Florida’s Black citizens and those who were children at the time of their offense present particular rights concerns. According to the Sentencing Project, as of 2016, 21 percent of Florida’s Black voting age population was disenfranchised due to felony convictions. Also, a subset of those with felony convictions in Florida are people who were under age 18 when they were prosecuted as adults under Florida’s “direct file statute,” in violation of children’s human rights. These children, now adults, often lost the right to vote before they even reached voting age.

Some Florida citizens who should have been enfranchised by Amendment 4 cannot afford the restitution, fines, and fees they owe. It also has been difficult for them to navigate Florida’s system to determine if they owe anything, and if they do, how to pay. One expert involved in voter registration interviewed by Human Rights Watch said that the state faces “an administrative nightmare for returning citizens. There is so much confusion. People want to know, ‘is it okay to register?’ There is a lot of fear and confusion over if you’re going to get into trouble. It’s frankly a mess.”
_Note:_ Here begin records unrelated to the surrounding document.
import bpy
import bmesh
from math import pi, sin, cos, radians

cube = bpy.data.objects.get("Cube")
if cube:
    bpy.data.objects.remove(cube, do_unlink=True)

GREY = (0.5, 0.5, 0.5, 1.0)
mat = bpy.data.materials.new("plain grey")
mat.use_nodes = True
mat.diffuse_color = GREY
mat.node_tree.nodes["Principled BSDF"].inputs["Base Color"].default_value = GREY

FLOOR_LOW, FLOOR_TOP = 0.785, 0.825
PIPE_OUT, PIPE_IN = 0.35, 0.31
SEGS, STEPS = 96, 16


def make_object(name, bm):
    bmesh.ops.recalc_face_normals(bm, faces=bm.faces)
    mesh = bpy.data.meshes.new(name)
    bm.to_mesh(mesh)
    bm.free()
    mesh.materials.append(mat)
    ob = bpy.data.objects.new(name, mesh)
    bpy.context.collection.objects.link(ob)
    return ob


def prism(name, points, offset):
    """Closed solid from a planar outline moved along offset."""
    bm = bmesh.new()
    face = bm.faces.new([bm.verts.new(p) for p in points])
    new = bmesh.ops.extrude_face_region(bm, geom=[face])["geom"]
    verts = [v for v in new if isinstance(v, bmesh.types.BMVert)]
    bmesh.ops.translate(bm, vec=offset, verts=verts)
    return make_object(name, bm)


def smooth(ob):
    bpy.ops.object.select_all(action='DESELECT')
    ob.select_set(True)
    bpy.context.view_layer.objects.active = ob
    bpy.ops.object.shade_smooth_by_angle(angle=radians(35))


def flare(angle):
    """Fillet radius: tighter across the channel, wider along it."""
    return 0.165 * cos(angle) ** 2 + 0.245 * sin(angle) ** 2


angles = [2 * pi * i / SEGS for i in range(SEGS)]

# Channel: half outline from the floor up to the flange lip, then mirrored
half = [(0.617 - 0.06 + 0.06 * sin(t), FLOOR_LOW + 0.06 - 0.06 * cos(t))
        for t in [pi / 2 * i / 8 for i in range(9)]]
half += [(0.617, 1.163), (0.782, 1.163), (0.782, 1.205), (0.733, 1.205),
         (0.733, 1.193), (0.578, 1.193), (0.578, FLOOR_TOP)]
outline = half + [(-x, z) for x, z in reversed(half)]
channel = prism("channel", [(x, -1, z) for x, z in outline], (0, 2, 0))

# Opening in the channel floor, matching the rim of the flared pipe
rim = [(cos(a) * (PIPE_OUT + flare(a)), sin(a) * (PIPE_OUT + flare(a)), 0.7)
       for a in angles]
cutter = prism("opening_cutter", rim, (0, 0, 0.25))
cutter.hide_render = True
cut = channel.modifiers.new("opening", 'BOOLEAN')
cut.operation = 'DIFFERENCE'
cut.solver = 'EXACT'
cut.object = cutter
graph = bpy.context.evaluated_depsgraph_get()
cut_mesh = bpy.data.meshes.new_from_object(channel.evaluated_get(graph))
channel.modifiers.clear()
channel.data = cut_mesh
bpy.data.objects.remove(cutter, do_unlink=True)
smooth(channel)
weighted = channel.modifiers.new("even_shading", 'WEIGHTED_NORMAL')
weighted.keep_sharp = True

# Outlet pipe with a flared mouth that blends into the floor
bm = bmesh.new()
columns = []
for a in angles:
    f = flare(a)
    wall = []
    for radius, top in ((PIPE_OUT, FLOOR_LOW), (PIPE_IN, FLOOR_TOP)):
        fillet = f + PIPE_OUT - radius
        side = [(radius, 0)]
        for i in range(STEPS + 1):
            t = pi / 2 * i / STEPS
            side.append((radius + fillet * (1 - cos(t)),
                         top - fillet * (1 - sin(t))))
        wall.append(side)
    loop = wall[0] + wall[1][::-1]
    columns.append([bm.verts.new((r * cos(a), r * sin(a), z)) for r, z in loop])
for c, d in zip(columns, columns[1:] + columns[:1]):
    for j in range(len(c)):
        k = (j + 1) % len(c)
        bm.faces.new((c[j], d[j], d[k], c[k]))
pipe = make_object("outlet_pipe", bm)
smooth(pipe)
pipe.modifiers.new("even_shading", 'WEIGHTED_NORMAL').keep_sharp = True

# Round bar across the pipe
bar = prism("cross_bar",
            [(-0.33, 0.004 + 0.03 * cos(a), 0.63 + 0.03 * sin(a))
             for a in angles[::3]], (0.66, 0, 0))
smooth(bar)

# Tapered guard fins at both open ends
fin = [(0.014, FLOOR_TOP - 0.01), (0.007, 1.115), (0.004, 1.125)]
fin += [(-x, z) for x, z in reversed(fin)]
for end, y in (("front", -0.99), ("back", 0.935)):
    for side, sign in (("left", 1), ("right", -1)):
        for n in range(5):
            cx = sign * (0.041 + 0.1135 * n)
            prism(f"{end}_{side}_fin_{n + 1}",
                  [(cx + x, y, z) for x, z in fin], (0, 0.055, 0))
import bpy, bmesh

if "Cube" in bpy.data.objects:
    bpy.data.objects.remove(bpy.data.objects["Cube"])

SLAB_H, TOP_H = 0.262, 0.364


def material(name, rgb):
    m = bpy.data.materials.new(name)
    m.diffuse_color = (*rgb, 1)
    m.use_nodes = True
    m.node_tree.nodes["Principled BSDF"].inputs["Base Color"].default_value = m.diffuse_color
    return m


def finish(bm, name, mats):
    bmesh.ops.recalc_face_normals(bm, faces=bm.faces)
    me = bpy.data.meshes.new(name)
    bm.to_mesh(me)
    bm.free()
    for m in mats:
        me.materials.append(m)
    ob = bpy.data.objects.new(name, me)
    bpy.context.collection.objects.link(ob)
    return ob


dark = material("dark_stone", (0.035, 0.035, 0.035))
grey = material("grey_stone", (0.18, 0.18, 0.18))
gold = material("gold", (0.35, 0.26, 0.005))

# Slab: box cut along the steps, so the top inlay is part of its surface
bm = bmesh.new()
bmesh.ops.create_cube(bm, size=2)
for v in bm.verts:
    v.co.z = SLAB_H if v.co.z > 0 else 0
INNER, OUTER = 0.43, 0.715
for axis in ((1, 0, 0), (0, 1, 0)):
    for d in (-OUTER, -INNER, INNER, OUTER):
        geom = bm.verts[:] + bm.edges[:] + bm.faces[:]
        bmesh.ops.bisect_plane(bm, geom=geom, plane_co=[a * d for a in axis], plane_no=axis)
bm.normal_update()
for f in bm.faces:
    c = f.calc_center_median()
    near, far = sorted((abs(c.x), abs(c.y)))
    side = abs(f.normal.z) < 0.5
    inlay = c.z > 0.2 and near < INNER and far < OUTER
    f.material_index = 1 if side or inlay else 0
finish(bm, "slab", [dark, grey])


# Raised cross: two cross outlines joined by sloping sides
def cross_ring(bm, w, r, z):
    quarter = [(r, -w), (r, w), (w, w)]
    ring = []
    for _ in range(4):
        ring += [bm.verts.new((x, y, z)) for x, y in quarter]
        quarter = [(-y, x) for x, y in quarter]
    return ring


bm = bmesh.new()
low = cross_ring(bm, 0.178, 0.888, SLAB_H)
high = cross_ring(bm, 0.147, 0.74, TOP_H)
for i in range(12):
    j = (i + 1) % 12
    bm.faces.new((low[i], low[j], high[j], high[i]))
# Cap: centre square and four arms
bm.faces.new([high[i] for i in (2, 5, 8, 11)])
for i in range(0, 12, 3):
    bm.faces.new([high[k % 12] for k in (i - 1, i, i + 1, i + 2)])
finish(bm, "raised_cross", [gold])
According to a November 2019 official report, published after hearings on implementing SB 7066, Ken Burke, the Circuit Court clerk for Pinellas County, “confirmed that the system is not yet in place where the citizen could obtain information from one Clerk of Court about all counties or circuits.” This means that potential voters with restitution, fines, and fees records originating in more than one Florida county face almost insurmountable hurdles to comply with the law under consideration in the April 27 trial.

Another practical problem is that some of the fines and fees are held by private corporations, a practice that Human Rights Watch reported on in its 2018 report ‘Set Up To Fail.’ Private businesses have no incentive to facilitate payment of debts that would allow people to regain the right to vote, Human Rights Watch said.

Another expert involved in voter registration told Human Rights Watch that some fees “weren’t paid in the courthouse and citizens weren’t given a receipt. Sometimes their payments were given to a third-party business. There is often inadequate record of payment. That system of records was never intended to determine if a person could vote or not vote.”

The Covid-19 pandemic adds an extraordinary set of hurdles to this state of confusion, Human Rights Watch said. The Jones trial is being held over the phone because courts have been closed for non-essential services in light of the public health emergency. For those same reasons, returning citizens will struggle to get help or information from the courts and other offices are unlikely to be open to take payments.

“Already some Florida citizens were too poor to pay restitution, fines, and fees, already they struggled with poor state record keeping to determine what they owed and to whom, and already their human right to vote was under threat in Florida,” Parker said. “Now, Covid-19 is exacerbating all of these problems.”

Posted: January 1, 1970, 12:00 am